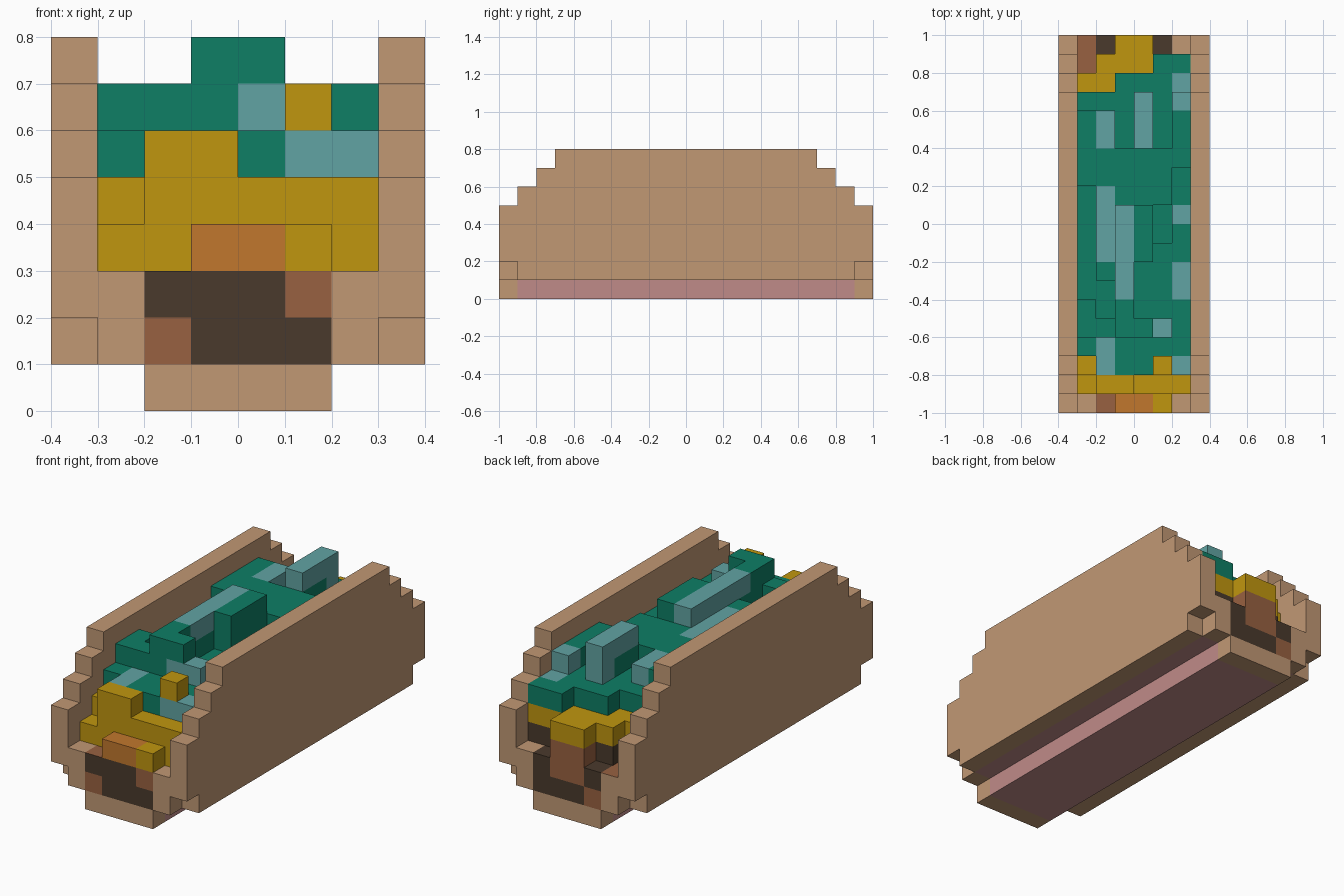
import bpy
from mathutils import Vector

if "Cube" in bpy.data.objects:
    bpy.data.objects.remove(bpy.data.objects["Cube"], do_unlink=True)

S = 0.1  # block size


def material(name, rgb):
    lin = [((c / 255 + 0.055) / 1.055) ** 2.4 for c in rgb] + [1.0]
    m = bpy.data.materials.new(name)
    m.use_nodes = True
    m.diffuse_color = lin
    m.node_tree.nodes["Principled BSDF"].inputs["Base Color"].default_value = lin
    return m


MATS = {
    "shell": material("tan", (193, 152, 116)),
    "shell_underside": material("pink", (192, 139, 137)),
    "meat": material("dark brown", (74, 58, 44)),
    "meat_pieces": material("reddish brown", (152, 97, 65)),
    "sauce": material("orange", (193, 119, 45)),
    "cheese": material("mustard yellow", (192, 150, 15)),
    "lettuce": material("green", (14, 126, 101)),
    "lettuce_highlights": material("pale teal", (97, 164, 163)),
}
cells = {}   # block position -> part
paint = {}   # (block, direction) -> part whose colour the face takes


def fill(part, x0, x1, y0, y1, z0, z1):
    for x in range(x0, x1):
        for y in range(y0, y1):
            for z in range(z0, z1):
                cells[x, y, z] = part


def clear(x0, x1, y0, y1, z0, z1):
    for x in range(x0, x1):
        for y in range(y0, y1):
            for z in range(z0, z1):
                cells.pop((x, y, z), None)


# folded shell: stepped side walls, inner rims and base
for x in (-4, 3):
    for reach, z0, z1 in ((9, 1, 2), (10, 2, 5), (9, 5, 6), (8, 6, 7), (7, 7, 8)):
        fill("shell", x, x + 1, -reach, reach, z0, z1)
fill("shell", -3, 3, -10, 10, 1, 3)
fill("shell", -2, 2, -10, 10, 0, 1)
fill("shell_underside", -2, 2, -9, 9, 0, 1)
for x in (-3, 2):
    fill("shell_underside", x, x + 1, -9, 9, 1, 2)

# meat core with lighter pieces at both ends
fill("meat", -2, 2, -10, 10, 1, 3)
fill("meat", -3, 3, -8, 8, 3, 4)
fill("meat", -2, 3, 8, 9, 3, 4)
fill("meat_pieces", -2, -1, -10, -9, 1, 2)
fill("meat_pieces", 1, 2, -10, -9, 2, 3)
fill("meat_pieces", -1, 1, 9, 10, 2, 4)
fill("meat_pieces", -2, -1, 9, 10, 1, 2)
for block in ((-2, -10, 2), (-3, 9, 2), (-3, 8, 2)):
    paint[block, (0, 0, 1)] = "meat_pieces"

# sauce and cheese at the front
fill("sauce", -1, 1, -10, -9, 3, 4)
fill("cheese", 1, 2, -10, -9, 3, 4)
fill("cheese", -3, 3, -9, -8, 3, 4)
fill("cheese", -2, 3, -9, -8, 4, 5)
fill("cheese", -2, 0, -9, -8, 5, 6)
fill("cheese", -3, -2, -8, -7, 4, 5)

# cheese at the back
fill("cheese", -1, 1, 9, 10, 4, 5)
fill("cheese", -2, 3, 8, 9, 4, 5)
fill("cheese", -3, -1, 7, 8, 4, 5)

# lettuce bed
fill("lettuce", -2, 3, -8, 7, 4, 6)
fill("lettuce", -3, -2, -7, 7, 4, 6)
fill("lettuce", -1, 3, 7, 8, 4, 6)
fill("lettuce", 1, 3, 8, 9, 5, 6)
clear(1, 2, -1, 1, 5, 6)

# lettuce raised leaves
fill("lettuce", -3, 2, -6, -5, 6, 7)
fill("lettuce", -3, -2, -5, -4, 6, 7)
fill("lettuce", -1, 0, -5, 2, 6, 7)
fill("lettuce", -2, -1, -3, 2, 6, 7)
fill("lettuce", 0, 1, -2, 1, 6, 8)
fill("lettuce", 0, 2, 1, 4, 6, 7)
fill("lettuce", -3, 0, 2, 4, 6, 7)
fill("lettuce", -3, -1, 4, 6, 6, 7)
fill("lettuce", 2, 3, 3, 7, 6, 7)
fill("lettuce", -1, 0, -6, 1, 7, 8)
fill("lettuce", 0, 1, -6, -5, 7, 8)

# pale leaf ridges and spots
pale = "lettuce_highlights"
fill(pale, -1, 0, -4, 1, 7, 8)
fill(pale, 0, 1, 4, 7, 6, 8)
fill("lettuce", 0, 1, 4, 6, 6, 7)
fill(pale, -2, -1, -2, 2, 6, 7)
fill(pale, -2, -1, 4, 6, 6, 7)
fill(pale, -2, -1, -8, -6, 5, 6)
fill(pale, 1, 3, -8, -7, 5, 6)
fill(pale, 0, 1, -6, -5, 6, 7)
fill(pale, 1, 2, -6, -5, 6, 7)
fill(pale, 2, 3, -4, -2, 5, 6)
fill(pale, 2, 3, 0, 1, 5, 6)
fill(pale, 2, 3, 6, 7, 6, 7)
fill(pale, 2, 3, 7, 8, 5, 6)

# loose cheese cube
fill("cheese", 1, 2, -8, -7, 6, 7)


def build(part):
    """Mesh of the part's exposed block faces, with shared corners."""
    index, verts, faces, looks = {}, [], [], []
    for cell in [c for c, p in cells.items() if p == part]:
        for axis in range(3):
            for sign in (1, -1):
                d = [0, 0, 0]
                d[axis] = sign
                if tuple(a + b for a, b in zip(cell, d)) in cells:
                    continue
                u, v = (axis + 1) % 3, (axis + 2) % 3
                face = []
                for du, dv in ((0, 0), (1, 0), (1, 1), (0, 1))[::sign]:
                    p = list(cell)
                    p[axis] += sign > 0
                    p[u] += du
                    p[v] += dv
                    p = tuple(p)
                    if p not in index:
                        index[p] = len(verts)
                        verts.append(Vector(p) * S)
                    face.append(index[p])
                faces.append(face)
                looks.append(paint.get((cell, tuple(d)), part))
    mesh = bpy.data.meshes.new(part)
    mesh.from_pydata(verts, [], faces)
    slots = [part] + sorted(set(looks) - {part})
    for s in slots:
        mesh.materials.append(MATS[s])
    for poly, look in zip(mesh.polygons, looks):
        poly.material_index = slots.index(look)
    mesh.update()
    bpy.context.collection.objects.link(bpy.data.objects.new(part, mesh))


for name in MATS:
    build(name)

■ Required work
Pictures stay out, but every record above is to be returned exactly.

■ Output for this exercise
import bpy
from mathutils import Vector

if "Cube" in bpy.data.objects:
    bpy.data.objects.remove(bpy.data.objects["Cube"], do_unlink=True)

S = 0.1  # block size


def material(name, rgb):
    lin = [((c / 255 + 0.055) / 1.055) ** 2.4 for c in rgb] + [1.0]
    m = bpy.data.materials.new(name)
    m.use_nodes = True
    m.diffuse_color = lin
    m.node_tree.nodes["Principled BSDF"].inputs["Base Color"].default_value = lin
    return m


MATS = {
    "shell": material("tan", (193, 152, 116)),
    "shell_underside": material("pink", (192, 139, 137)),
    "meat": material("dark brown", (74, 58, 44)),
    "meat_pieces": material("reddish brown", (152, 97, 65)),
    "sauce": material("orange", (193, 119, 45)),
    "cheese": material("mustard yellow", (192, 150, 15)),
    "lettuce": material("green", (14, 126, 101)),
    "lettuce_highlights": material("pale teal", (97, 164, 163)),
}
cells = {}   # block position -> part
paint = {}   # (block, direction) -> part whose colour the face takes


def fill(part, x0, x1, y0, y1, z0, z1):
    for x in range(x0, x1):
        for y in range(y0, y1):
            for z in range(z0, z1):
                cells[x, y, z] = part


def clear(x0, x1, y0, y1, z0, z1):
    for x in range(x0, x1):
        for y in range(y0, y1):
            for z in range(z0, z1):
                cells.pop((x, y, z), None)


# folded shell: stepped side walls, inner rims and base
for x in (-4, 3):
    for reach, z0, z1 in ((9, 1, 2), (10, 2, 5), (9, 5, 6), (8, 6, 7), (7, 7, 8)):
        fill("shell", x, x + 1, -reach, reach, z0, z1)
fill("shell", -3, 3, -10, 10, 1, 3)
fill("shell", -2, 2, -10, 10, 0, 1)
fill("shell_underside", -2, 2, -9, 9, 0, 1)
for x in (-3, 2):
    fill("shell_underside", x, x + 1, -9, 9, 1, 2)

# meat core with lighter pieces at both ends
fill("meat", -2, 2, -10, 10, 1, 3)
fill("meat", -3, 3, -8, 8, 3, 4)
fill("meat", -2, 3, 8, 9, 3, 4)
fill("meat_pieces", -2, -1, -10, -9, 1, 2)
fill("meat_pieces", 1, 2, -10, -9, 2, 3)
fill("meat_pieces", -1, 1, 9, 10, 2, 4)
fill("meat_pieces", -2, -1, 9, 10, 1, 2)
for block in ((-2, -10, 2), (-3, 9, 2), (-3, 8, 2)):
    paint[block, (0, 0, 1)] = "meat_pieces"

# sauce and cheese at the front
fill("sauce", -1, 1, -10, -9, 3, 4)
fill("cheese", 1, 2, -10, -9, 3, 4)
fill("cheese", -3, 3, -9, -8, 3, 4)
fill("cheese", -2, 3, -9, -8, 4, 5)
fill("cheese", -2, 0, -9, -8, 5, 6)
fill("cheese", -3, -2, -8, -7, 4, 5)

# cheese at the back
fill("cheese", -1, 1, 9, 10, 4, 5)
fill("cheese", -2, 3, 8, 9, 4, 5)
fill("cheese", -3, -1, 7, 8, 4, 5)

# lettuce bed
fill("lettuce", -2, 3, -8, 7, 4, 6)
fill("lettuce", -3, -2, -7, 7, 4, 6)
fill("lettuce", -1, 3, 7, 8, 4, 6)
fill("lettuce", 1, 3, 8, 9, 5, 6)
clear(1, 2, -1, 1, 5, 6)

# lettuce raised leaves
fill("lettuce", -3, 2, -6, -5, 6, 7)
fill("lettuce", -3, -2, -5, -4, 6, 7)
fill("lettuce", -1, 0, -5, 2, 6, 7)
fill("lettuce", -2, -1, -3, 2, 6, 7)
fill("lettuce", 0, 1, -2, 1, 6, 8)
fill("lettuce", 0, 2, 1, 4, 6, 7)
fill("lettuce", -3, 0, 2, 4, 6, 7)
fill("lettuce", -3, -1, 4, 6, 6, 7)
fill("lettuce", 2, 3, 3, 7, 6, 7)
fill("lettuce", -1, 0, -6, 1, 7, 8)
fill("lettuce", 0, 1, -6, -5, 7, 8)

# pale leaf ridges and spots
pale = "lettuce_highlights"
fill(pale, -1, 0, -4, 1, 7, 8)
fill(pale, 0, 1, 4, 7, 6, 8)
fill("lettuce", 0, 1, 4, 6, 6, 7)
fill(pale, -2, -1, -2, 2, 6, 7)
fill(pale, -2, -1, 4, 6, 6, 7)
fill(pale, -2, -1, -8, -6, 5, 6)
fill(pale, 1, 3, -8, -7, 5, 6)
fill(pale, 0, 1, -6, -5, 6, 7)
fill(pale, 1, 2, -6, -5, 6, 7)
fill(pale, 2, 3, -4, -2, 5, 6)
fill(pale, 2, 3, 0, 1, 5, 6)
fill(pale, 2, 3, 6, 7, 6, 7)
fill(pale, 2, 3, 7, 8, 5, 6)

# loose cheese cube
fill("cheese", 1, 2, -8, -7, 6, 7)


def build(part):
    """Mesh of the part's exposed block faces, with shared corners."""
    index, verts, faces, looks = {}, [], [], []
    for cell in [c for c, p in cells.items() if p == part]:
        for axis in range(3):
            for sign in (1, -1):
                d = [0, 0, 0]
                d[axis] = sign
                if tuple(a + b for a, b in zip(cell, d)) in cells:
                    continue
                u, v = (axis + 1) % 3, (axis + 2) % 3
                face = []
                for du, dv in ((0, 0), (1, 0), (1, 1), (0, 1))[::sign]:
                    p = list(cell)
                    p[axis] += sign > 0
                    p[u] += du
                    p[v] += dv
                    p = tuple(p)
                    if p not in index:
                        index[p] = len(verts)
                        verts.append(Vector(p) * S)
                    face.append(index[p])
                faces.append(face)
                looks.append(paint.get((cell, tuple(d)), part))
    mesh = bpy.data.meshes.new(part)
    mesh.from_pydata(verts, [], faces)
    slots = [part] + sorted(set(looks) - {part})
    for s in slots:
        mesh.materials.append(MATS[s])
    for poly, look in zip(mesh.polygons, looks):
        poly.material_index = slots.index(look)
    mesh.update()
    bpy.context.collection.objects.link(bpy.data.objects.new(part, mesh))


for name in MATS:
    build(name)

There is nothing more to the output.